Resnick, the Founding Executive Director of America Makes, will be functioning in a strategic advisory role as the organization bids farewell to Executive Director Rob Gorham. Gorham, who has been the Executive Director of America Makes for two years, with a six-year NCDMM tenure, has announced his resignation as of the end of May “to pursue other opportunities.” While a permanent successor has not yet been named, the Acting Executive Director as of June 1 will be John Wilczynski. Wilczynski, currently the Technology Director, will see his role turned over to NCDMM VP and CTO Randy Gilmore, who at that time will take on the role of Acting Technology Director.
“The NCDMM is thriving and these changes simple reflect not only the ongoing evolution of a growing organization, but also the flourishing professional careers of individuals,” Dr. Bartles said of all the changes.
California-based 3Diligent has significantly expanded its global manufacturing network.
The company offers 3D printing alongside a good many other manufacturing capabilities including machining, casting, and injection molding through a vast, vetted network of qualified digital manufacturing facilities. Now that network encompasses almost 250 contract manufacturing partners in more than a dozen countries spanning six continents — and 1,2000 machines. Each of the partners has been qualified for consistent quality, offering results consistent with 3Diligent’s quality standards. The breadth of the network now means that more customers around the world have closer access to on-demand manufacturing, localizing production and reducing time and costs of shipping and streamlining tracking and project management.
“The promise and power of digital manufacturing – especially 3D Printing – lies in its ability to quickly and easily get the same part made in different places using the same 3D design file,” said 3Diligent CEO Cullen Hilkene. “We are proud to have qualified and networked expert manufacturing partners around the world who are capable of making this vision of the future a reality.”
Materialise and Stratasys have announced their Q1 2019 results this week.
Belgium-based Materialise shows a strong first quarter with a 7.3% revenue increase. The company lists the highlights:
Executive Chairman Peter Leys commented, “In the year’s opening quarter, all three of our segments performed well. Materialise Software and Materialise Medical, which continue to invest in both sales and marketing and research and development, combined healthy double-digit revenue growth rates with solid double-digit EBITDA margins. In spite of the continuing macro-economic uncertainties, in particular in the automotive sector, Materialise Manufacturing also realized growth, both in terms of revenue and, more significantly, in terms of EBITDA. We believe we are on track to meet our financial guidance for 2019.”
Israel- and Minnesota-based Stratasys has also had a strong showing for Q1, with a bump up in revenue and a lower operating loss. The company highlights:

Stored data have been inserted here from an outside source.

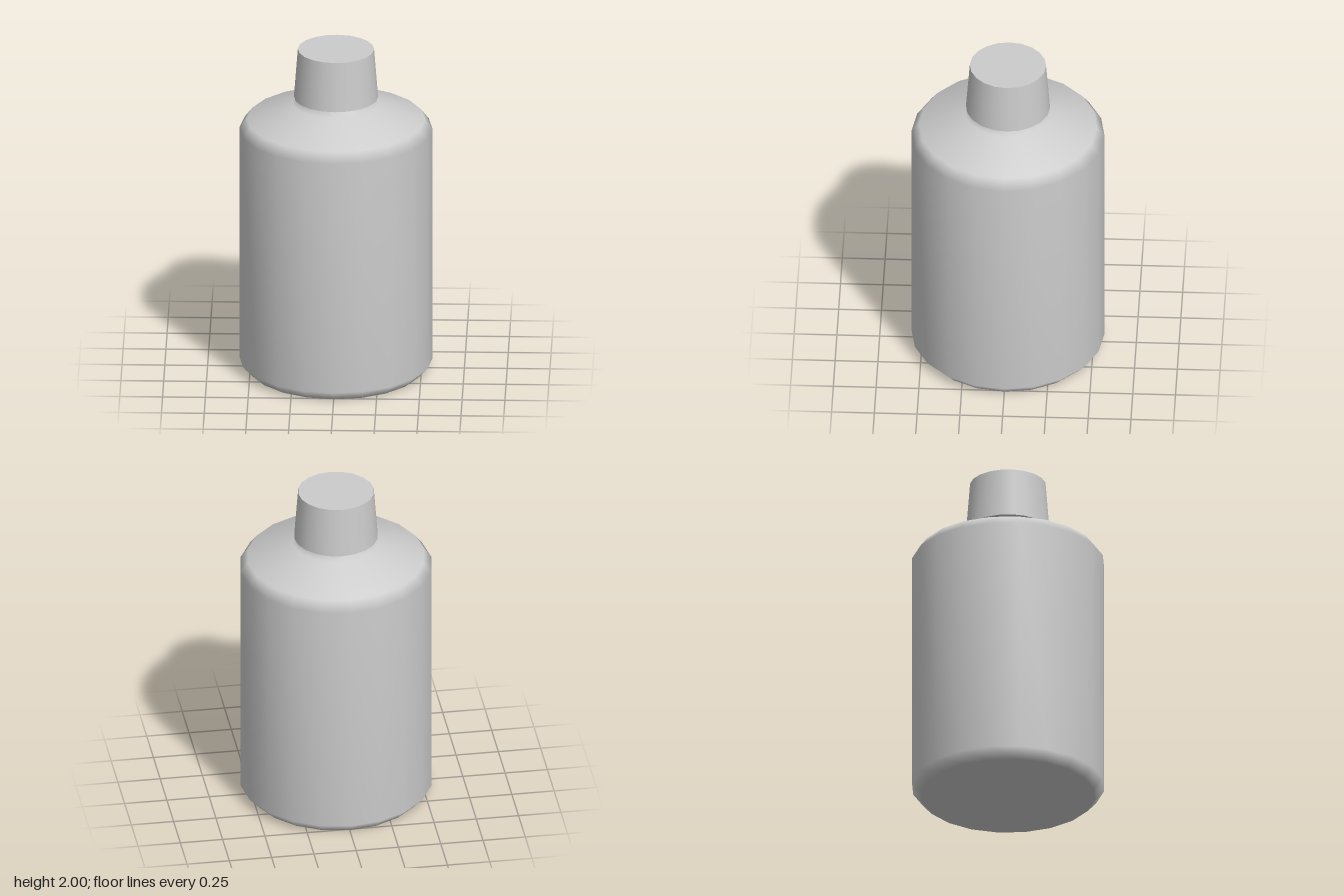
import * as THREE from 'three';
import { mergeVertices } from 'three/addons/utils/BufferGeometryUtils.js';

const SIDES = 20;

export function createModel() {
  const group = new THREE.Group();
  const material = new THREE.MeshStandardMaterial({ color: 0xcccccc });

  // Bottle: base, chamfer, wall, rounded shoulder and neck, closed inside the cap
  const profile = [
    [0, 0], [0.51, 0], [0.565, 0.06], [0.565, 1.5], [0.52, 1.56],
    [0.25, 1.665], [0.22, 1.695], [0.21, 1.75], [0, 1.75],
  ].map(([r, y]) => new THREE.Vector2(r, y));
  const lathe = new THREE.LatheGeometry(profile, SIDES);
  lathe.deleteAttribute('uv');
  lathe.deleteAttribute('normal');
  // Welded, area-weighted normals keep the wall and base flat and blend over the chamfers
  const bottleGeometry = mergeVertices(lathe);
  bottleGeometry.computeVertexNormals();
  const bottle = new THREE.Mesh(bottleGeometry, material);
  bottle.name = 'bottleBody';
  group.add(bottle);

  // Tapered cap
  const cap = new THREE.Mesh(new THREE.CylinderGeometry(0.223, 0.246, 0.3, SIDES), material);
  cap.name = 'cap';
  cap.position.y = 1.85;
  group.add(cap);

  return group;
}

“We are pleased with our first quarter top-line results, and are particularly encouraged by the continuation of the strong performance we have seen in North America over the last several quarters, demonstrating steady adoption of our systems and materials in our largest market,” said Elchanan (Elan) Jaglom, Interim Chief Executive Officer of Stratasys. “We are also pleased with our non-GAAP profitability in the first quarter, demonstrating our continued commitment to controlling expenses and delivering shareholder value. Our recent new product introductions are generating significant interest from our customers and expanding our addressable markets, and we look forward to additional announcements as we move through 2019 and into 2020.”
License: The text of "3D Printing Industry News (Weekly Digest – July 19, 2019)" by All3DP is licensed under a Creative Commons Attribution 4.0 International License.